Production and UX
Now that I had a clear strategy to deliver an excellent experience, I was ready to provide support serving as EP. The team consisted of a Creative Director, Visual Designer, CTO, Lead Developer, System Administrator, Web Developer, Motion Graphics Artist, Android Developer, and AV Installation Expert. In the morning, I would connect with each team member by Slack or in-person to ensure they had everything they needed and were not facing any obstacles. In the afternoon, I would conduct a daily standup with the entire team to review the schedule and address ideas and any concerns. Because of my Interaction Design background, I worked with the CD, VD, and Motion Graphic Artist to ensure the UX was the best in class. I also interfaced with the vendor that runs the Samsung billboard in Times Sq to be sure to play nice with their technology and have ample time for testing. I handled client engagement with Samsung’s executives to keep them up to date on progress and get approval on our work.
This experience had so many moving parts. I was concerned that it could break. Samsung’s top executives and the world were watching. I laid out a plan to battle-test the entire end-to-end experience. This involved many nights leading into the morning in Times Sq in the cold to ensure the billboard and the microsite’s timer were working perfectly. It also meant repeatedly testing every interaction at 837 Samsung to work out bugs or poor UX. It was a painful process but necessary to ensure there would be no surprises when we went live.

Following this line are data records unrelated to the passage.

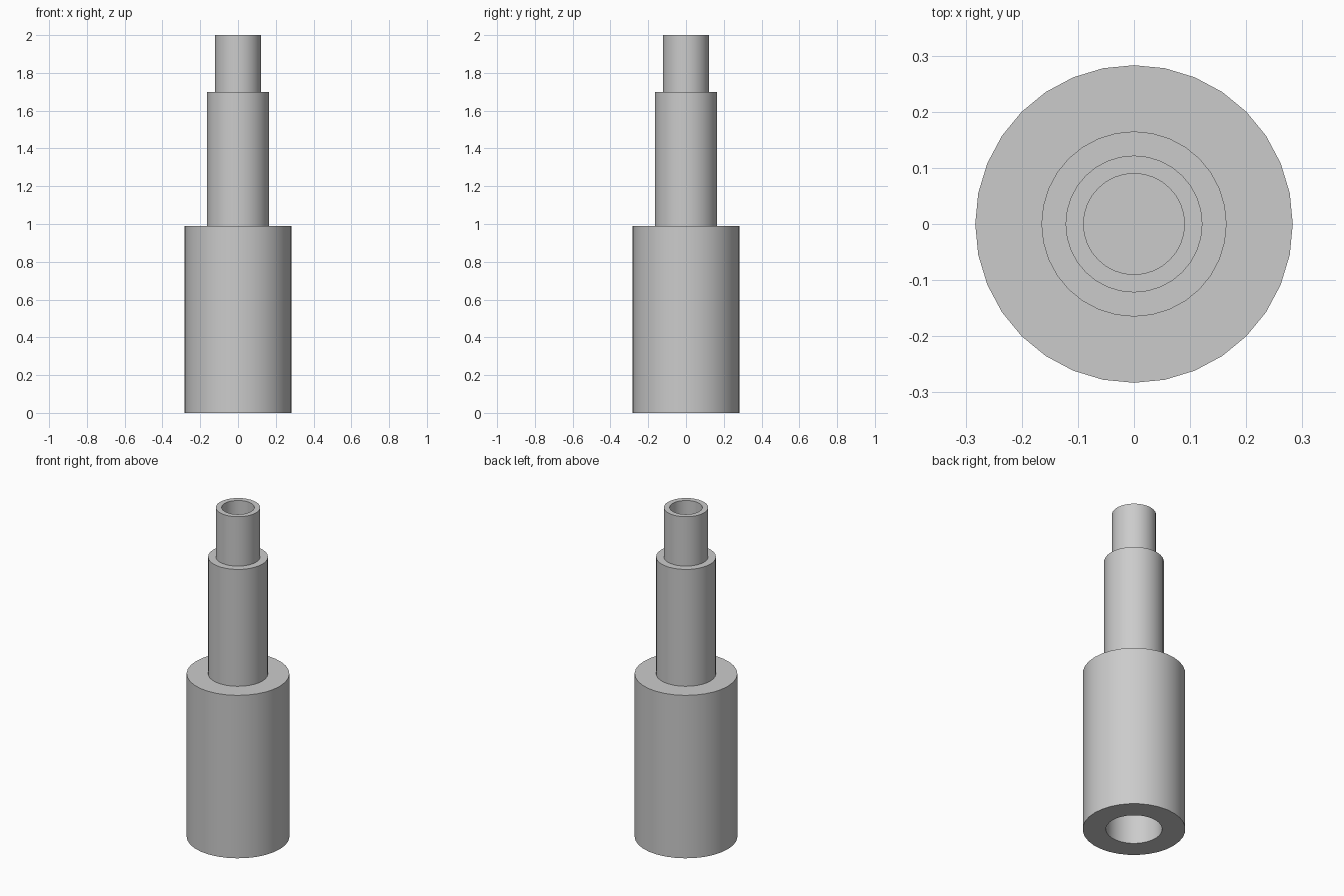
import bpy
import bmesh
import math
from mathutils import Matrix

cube = bpy.data.objects.get("Cube")
if cube:
    bpy.data.objects.remove(cube, do_unlink=True)

SIDES = 32

grey = bpy.data.materials.new("plain grey")
grey.use_nodes = True
grey.diffuse_color = (0.6, 0.6, 0.6, 1)
grey.node_tree.nodes["Principled BSDF"].inputs["Base Color"].default_value = (0.6, 0.6, 0.6, 1)


def lathe(name, profile):
    """Revolve (radius, height) points around z; zero radius closes on the axis."""
    bm = bmesh.new()
    points = [bm.verts.new((r, 0, z)) for r, z in profile]
    edges = [bm.edges.new(pair) for pair in zip(points, points[1:])]
    bmesh.ops.spin(bm, geom=points + edges, cent=(0, 0, 0), axis=(0, 0, 1),
                   angle=math.tau, steps=SIDES, use_merge=True)
    bmesh.ops.remove_doubles(bm, verts=bm.verts, dist=1e-5)
    bmesh.ops.recalc_face_normals(bm, faces=bm.faces)
    mesh = bpy.data.meshes.new(name)
    bm.to_mesh(mesh)
    bm.free()
    mesh.materials.append(grey)
    obj = bpy.data.objects.new(name, mesh)
    bpy.context.collection.objects.link(obj)
    bpy.ops.object.select_all(action='DESELECT')
    obj.select_set(True)
    bpy.context.view_layer.objects.active = obj
    bpy.ops.object.shade_smooth_by_angle(angle=math.radians(30))
    return obj


# Stepped body: wide sleeve, middle stage and top tube, with a blind bore at each end
lathe("stepped_sleeve", [
    (0, 0.99), (0.155, 0.99), (0.155, 0),      # lower bore
    (0.283, 0), (0.283, 0.99),                 # wide sleeve
    (0.165, 0.99), (0.165, 1.7),               # middle stage
    (0.122, 1.7), (0.122, 2),                  # top tube
    (0.09, 2), (0.09, 1.7), (0, 1.7),          # upper bore
])
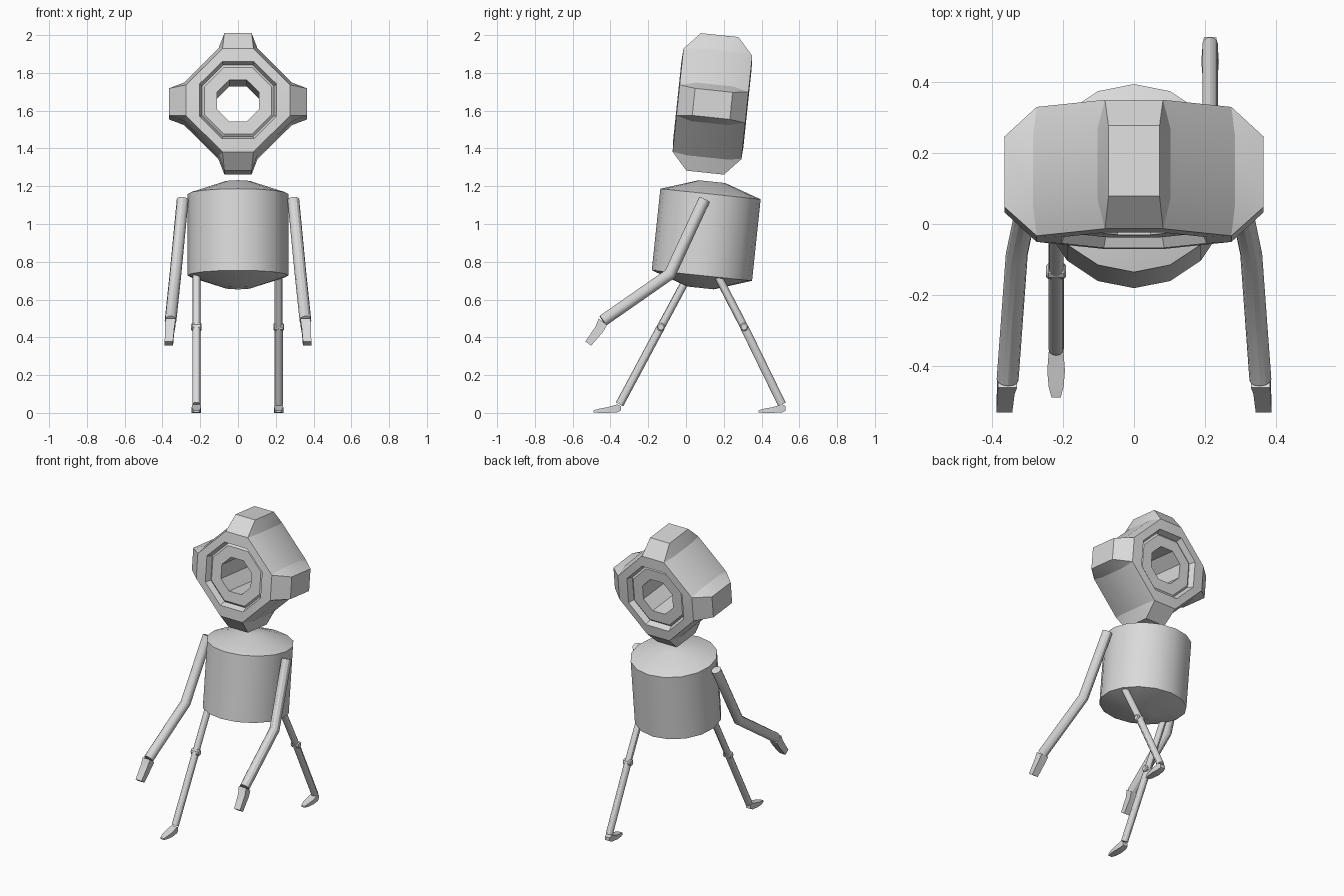
import bpy, bmesh, math
from mathutils import Vector, Matrix

if "Cube" in bpy.data.objects:
    bpy.data.objects.remove(bpy.data.objects["Cube"])

grey = bpy.data.materials.new("plain grey")
grey.diffuse_color = (0.7, 0.7, 0.7, 1)
grey.use_nodes = True
grey.node_tree.nodes["Principled BSDF"].inputs["Base Color"].default_value = grey.diffuse_color
TILT = math.radians(-6)


def loft(name, rings, matrix=None, closed=False, angle=30):
    """Skin a list of equal-length point rings; closed joins last to first."""
    bm = bmesh.new()
    vs = [[bm.verts.new(p) for p in ring] for ring in rings]
    n, m = len(rings[0]), len(rings)
    for i in range(m if closed else m - 1):
        a, b = vs[i], vs[(i + 1) % m]
        for j in range(n):
            k = (j + 1) % n
            bm.faces.new((a[j], a[k], b[k], b[j]))
    if not closed:
        bm.faces.new(vs[0])
        bm.faces.new(vs[-1])
    bmesh.ops.remove_doubles(bm, verts=bm.verts[:], dist=0.0005)
    bmesh.ops.recalc_face_normals(bm, faces=bm.faces[:])
    if matrix:
        bm.transform(matrix)
    me = bpy.data.meshes.new(name)
    bm.to_mesh(me)
    bm.free()
    ob = bpy.data.objects.new(name, me)
    bpy.context.collection.objects.link(ob)
    me.materials.append(grey)
    bpy.ops.object.select_all(action='DESELECT')
    ob.select_set(True)
    bpy.context.view_layer.objects.active = ob
    bpy.ops.object.shade_smooth_by_angle(angle=math.radians(angle))
    return ob


def circle(r, z, n):
    return [Vector((r * math.sin(2 * math.pi * i / n), r * math.cos(2 * math.pi * i / n), z))
            for i in range(n)]


def tube(name, points, r, n=12):
    """Round limb through points in one x-sloped plane, mitred at bends."""
    pts = [Vector(p) for p in points]
    rings = []
    for i, p in enumerate(pts):
        d0 = (p - pts[max(i - 1, 0)]).normalized()
        d1 = (pts[min(i + 1, len(pts) - 1)] - p).normalized()
        t = (d0 + d1).normalized()
        side = (Vector((1, 0, 0)) - t * t.x).normalized()
        up = t.cross(side)
        stretch = 1 / max(t.dot(d1 if d1.length else d0), 0.5)
        rings.append([p + r * (side * math.cos(a) + up * stretch * math.sin(a))
                      for a in (2 * math.pi * k / n for k in range(n))])
    return loft(name, rings)


def rect(x, hw, corners):
    """Four-point ring from two (y, z) ends of a bar section."""
    (y0, z0), (y1, z1) = corners
    return [(x - hw, y0, z0), (x + hw, y0, z0), (x + hw, y1, z1), (x - hw, y1, z1)]


# Head: ring with four lobes, lofted from front to back and through the hole
def lobed(tip, tip_w, base, base_w, depth):
    ring = []
    for k in range(4):
        rot = Matrix.Rotation(-k * math.pi / 2, 3, 'Y')
        ring += [rot @ Vector(p) for p in ((base, depth, -base_w), (tip, depth, -tip_w),
                                           (tip, depth, tip_w), (base, depth, base_w))]
    return ring


def octagon(r, w, depth):
    return lobed(r, w, r, w, depth)


half = [octagon(0.11, 0.046, 0.160), octagon(0.178, 0.074, 0.160),
        octagon(0.190, 0.079, 0.150), octagon(0.205, 0.085, 0.187),
        octagon(0.275, 0.082, 0.183), lobed(0.366, 0.072, 0.285, 0.103, 0.100)]
front = [[Vector((p[0], -p[1], p[2])) for p in ring] for ring in half]
place = Matrix.Translation((0, 0.14, 1.636)) @ Matrix.Rotation(TILT, 4, 'X')
loft("head", front + half[::-1], place, closed=True, angle=22)

# Body: tilted drum with shallow conical caps
place = Matrix.Translation((0, 0.107, 0.943)) @ Matrix.Rotation(TILT, 4, 'X')
loft("body", [circle(r, z, 16) for r, z in
              ((0.07, -0.283), (0.267, -0.217), (0.267, 0.217), (0.07, 0.283))], place)

# Arms: bent tubes ending in small tapered hands
for s, label in ((-1, "left"), (1, "right")):
    tube(label + "_arm", [(s * 0.293, 0.098, 1.13), (s * 0.331, -0.085, 0.735),
                          (s * 0.357, -0.44, 0.488)], 0.031)
    loft(label + "_hand", [rect(s * 0.357, 0.027, ((-0.462, 0.500), (-0.418, 0.465))),
                           rect(s * 0.362, 0.025, ((-0.480, 0.455), (-0.440, 0.428))),
                           rect(s * 0.366, 0.022, ((-0.533, 0.378), (-0.502, 0.356)))])

# Legs: one strides forward, the other trails behind
legs = (("front", -0.22, (0.015, 0.73), (-0.133, 0.455), (-0.352, 0.045), -0.345),
        ("rear", 0.215, (0.15, 0.76), (0.308, 0.455), (0.508, 0.045), 0.528))
for label, x, hip, knee, ankle, heel in legs:
    K = Vector((x, *knee))
    tube(label + "_thigh", [(x, *hip), K], 0.021)
    tube(label + "_shin", [K, (x, *ankle)], 0.022)
    # Knee: hinge barrel across the leg
    turn = Matrix.Translation(K) @ Matrix.Rotation(math.pi / 2, 4, 'Y')
    loft(label + "_knee", [circle(r, z, 10) for r, z in
                           ((0.016, -0.028), (0.022, -0.022), (0.022, 0.022), (0.016, 0.028))], turn)
    # Foot: flat wedge, widest at the ball
    loft(label + "_foot", [rect(x, hw, ((heel + y, z0), (heel + y, z1))) for y, hw, z0, z1 in
                           ((0.0, 0.017, 0.012, 0.035), (-0.018, 0.021, 0.003, 0.045),
                            (-0.07, 0.025, 0.0, 0.030), (-0.115, 0.021, 0.0, 0.022),
                            (-0.145, 0.013, 0.003, 0.013))])
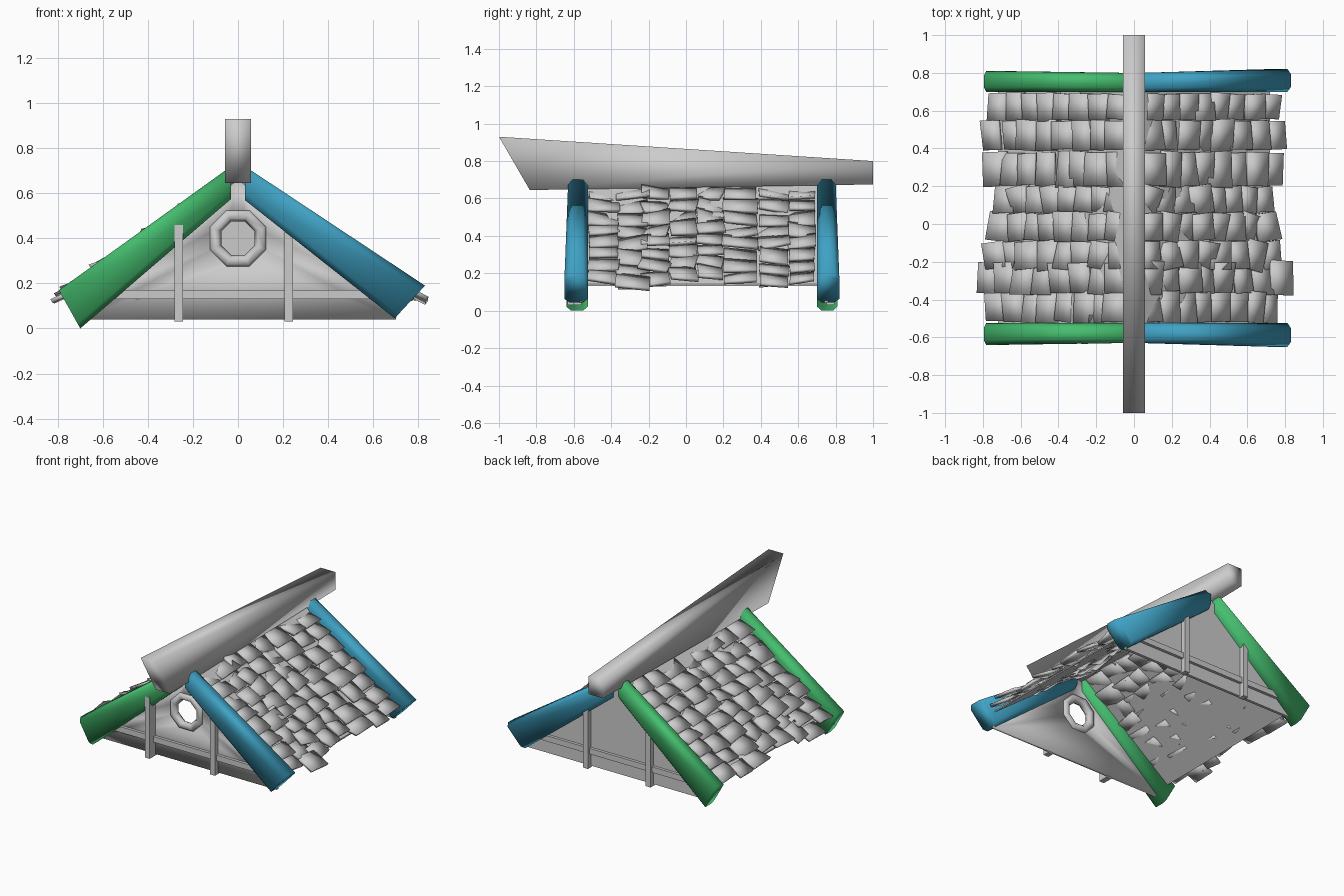
import bpy, bmesh, math, random
from mathutils import Vector, Matrix

random.seed(7)
cube = bpy.data.objects.get("Cube")
if cube:
    bpy.data.objects.remove(cube, do_unlink=True)


def material(name, rgb):
    m = bpy.data.materials.new(name)
    m.use_nodes = True
    m.diffuse_color = (*rgb, 1)
    m.node_tree.nodes["Principled BSDF"].inputs["Base Color"].default_value = (*rgb, 1)
    return m


GREY = material("plain grey", (0.6, 0.6, 0.6))
GREEN = material("green paint", (0.06, 0.52, 0.16))
BLUE = material("blue paint", (0.05, 0.36, 0.55))


def finish(name, bm, mat, smooth=False):
    """Turn a bmesh into an object with flat or fully smooth faces."""
    bmesh.ops.recalc_face_normals(bm, faces=bm.faces)
    for f in bm.faces:
        f.smooth = smooth
    me = bpy.data.meshes.new(name)
    bm.to_mesh(me)
    bm.free()
    me.materials.append(mat)
    ob = bpy.data.objects.new(name, me)
    bpy.context.collection.objects.link(ob)


def prism(bm, near, far):
    """Solid between two matching loops of points."""
    a = [bm.verts.new(p) for p in near]
    b = [bm.verts.new(p) for p in far]
    bm.faces.new(a)
    bm.faces.new(b[::-1])
    for i in range(len(a)):
        j = (i + 1) % len(a)
        bm.faces.new((a[i], b[i], b[j], a[j]))


def box(name, x, y, z, mat):
    bm = bmesh.new()
    corners = [(x[0], z[0]), (x[1], z[0]), (x[1], z[1]), (x[0], z[1])]
    prism(bm, [(p, y[0], q) for p, q in corners], [(p, y[1], q) for p, q in corners])
    finish(name, bm, mat)


# Ridge beam with a raked, rising front end
bm = bmesh.new()
side = [(-1, 0.93), (1, 0.80), (1, 0.675), (-0.835, 0.645)]
prism(bm, [(-0.057, y, z) for y, z in side], [(0.057, y, z) for y, z in side])
finish("ridge_beam", bm, GREY, True)


# Tapered rafters: flared towards the eaves, with bevelled long edges
def rafter(name, outline, inner, outer, flare, mat):
    bm = bmesh.new()
    loops = [[], []]
    for i, (x, z) in enumerate(outline):
        out = outer + (flare if i in (1, 2) else 0)
        loops[0].append((x, inner, z))
        loops[1].append((x, out, z))
    prism(bm, *loops)
    long_edges = [e for e in bm.edges if abs(e.verts[0].co.x - e.verts[1].co.x) > 0.4]
    bmesh.ops.bevel(bm, geom=long_edges, offset=0.025, segments=1, affect="EDGES")
    finish(name, bm, mat, True)


BLUE_SHAPE = [(0.03, 0.72), (0.83, 0.19), (0.695, 0.045), (0.03, 0.57)]
GREEN_SHAPE = [(-0.03, 0.72), (-0.795, 0.17), (-0.7, 0.0), (-0.03, 0.575)]
for end, inner, outer, flare in (("front", -0.525, -0.63, -0.02), ("back", 0.7, 0.8, 0.02)):
    rafter(end + "_blue_rafter", BLUE_SHAPE, inner, outer, flare, BLUE)
    rafter(end + "_green_rafter", GREEN_SHAPE, inner, outer, flare / 2, GREEN)


# Gable walls; the front one has an octagonal opening
def gable(name, y, opening):
    bm = bmesh.new()
    loops = [[(-0.7, 0.04), (0.7, 0.04), (0.72, 0.12), (0, 0.66), (-0.72, 0.12)]]
    if opening:
        turns = [math.pi / 4 * (i + 0.5) for i in range(8)]
        loops.append([(0.1 * math.cos(t), 0.4 + 0.1 * math.sin(t)) for t in turns])
    for loop in loops:
        vs = [bm.verts.new((x, y, z)) for x, z in loop]
        for i, v in enumerate(vs):
            bm.edges.new((v, vs[(i + 1) % len(vs)]))
    bmesh.ops.triangle_fill(bm, edges=bm.edges[:], use_beauty=True)
    ext = bmesh.ops.extrude_face_region(bm, geom=bm.faces[:], use_keep_orig=True)
    bmesh.ops.translate(bm, vec=(0, 0.02, 0),
                        verts=[g for g in ext["geom"] if isinstance(g, bmesh.types.BMVert)])
    finish(name, bm, GREY, opening)


for end, y, s in (("front", -0.56, -1), ("back", 0.75, 1)):
    gable(end + "_gable", y - 0.01, end == "front")
    box(end + "_rail", (-0.72, 0.72), sorted((y, y + s * 0.03)), (0.13, 0.17), GREY)
    for label, x in (("right", -0.262), ("left", 0.225)):
        depth = 0.074 if (end, label) == ("front", "right") else 0.045
        box(f"{end}_{label}_post", (x - 0.019, x + 0.019),
            sorted((y, y + s * depth)), (0.03, 0.46), GREY)

# Octagonal window frame
bpy.ops.mesh.primitive_torus_add(major_segments=8, minor_segments=6, major_radius=0.11,
                                 minor_radius=0.03, location=(0, -0.56, 0.4),
                                 rotation=(math.pi / 2, math.pi / 8, 0))
frame = bpy.context.object
frame.name = "window_frame"
frame.data.materials.append(GREY)
bpy.ops.object.shade_smooth()

# Roof boards, slightly steeper than the curled shingles that cross them
PITCH = math.atan(0.7)
ROWS = 8
BOARD = [(0.02, 0.677), (0.72, 0.142), (0.72, 0.132), (0.02, 0.667)]
# Shingle bands from front to back: start, end and reach of the eave
BANDS = [(-0.52, -0.36, 0.77), (-0.37, -0.2, 0.82), (-0.24, -0.09, 0.78), (-0.09, 0.06, 0.75),
         (0.06, 0.2, 0.74), (0.2, 0.38, 0.785), (0.39, 0.55, 0.79), (0.55, 0.69, 0.77)]
for label, s in (("left", 1), ("right", -1)):
    bm = bmesh.new()
    prism(bm, *[[(s * x, y, z) for x, z in BOARD] for y in (-0.53, 0.7)])
    finish(label + "_roof_board", bm, GREY)

    down = Vector((s * math.cos(PITCH), 0, -math.sin(PITCH)))
    along = Vector((0, 1, 0))
    up = Vector((s * math.sin(PITCH), 0, math.cos(PITCH)))
    origin = Vector((0, 0, 0.684))
    bm = bmesh.new()
    for start, stop, reach in BANDS:
        first, last = 0.11, reach / math.cos(PITCH) - 0.06
        for r in range(ROWS):
            d_row = first + (last - first) * r / (ROWS - 1) + random.uniform(-0.012, 0.012)
            centre = (origin + down * d_row + along * (start + stop) / 2
                      + up * random.uniform(-0.008, 0.008))
            lift = random.uniform(0.05, 0.28)
            roll = random.uniform(-0.18, 0.18)
            hl, hw = random.uniform(0.052, 0.07), (stop - start) * random.uniform(0.46, 0.54)
            messy = 0.13 if -0.3 < start < 0.1 else 0.04
            turn = Matrix.Rotation(random.gauss(0, messy), 3, up)
            lo, hi = [], []
            for d, w in ((-1, -1), (1, -1), (1, 1), (-1, 1)):
                bend = d * hl * lift + w * hw * roll + random.uniform(-0.012, 0.012)
                p = turn @ (down * d * hl + along * w * hw)
                lo.append(centre + p + up * (bend - 0.01))
                hi.append(centre + p + up * (bend + 0.01))
            prism(bm, lo, hi)
    finish(label + "_shingles", bm, GREY, True)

One of the challenges that appeared late in the process was the need for strict moderation. Samsung wanted to make sure that what appeared on the billboard was not inappropriate. For example, someone wearing an Apple watch or flipping the bird. We needed to put in an intelligent moderation platform that would be easy to use by the Samsung team and not slow down the User Experience. I worked with the tech team to come up with a solution. We were able to deliver it as part of the package on time.
What I Learned
I learned a lot over the project, including how to create immersive experiences that include digital and real-world interaction.
Thousands engaged with the Samsung Experience with combined exposure to hundreds of thousands of people throughout the activation.
- Product Design
- Interaction Design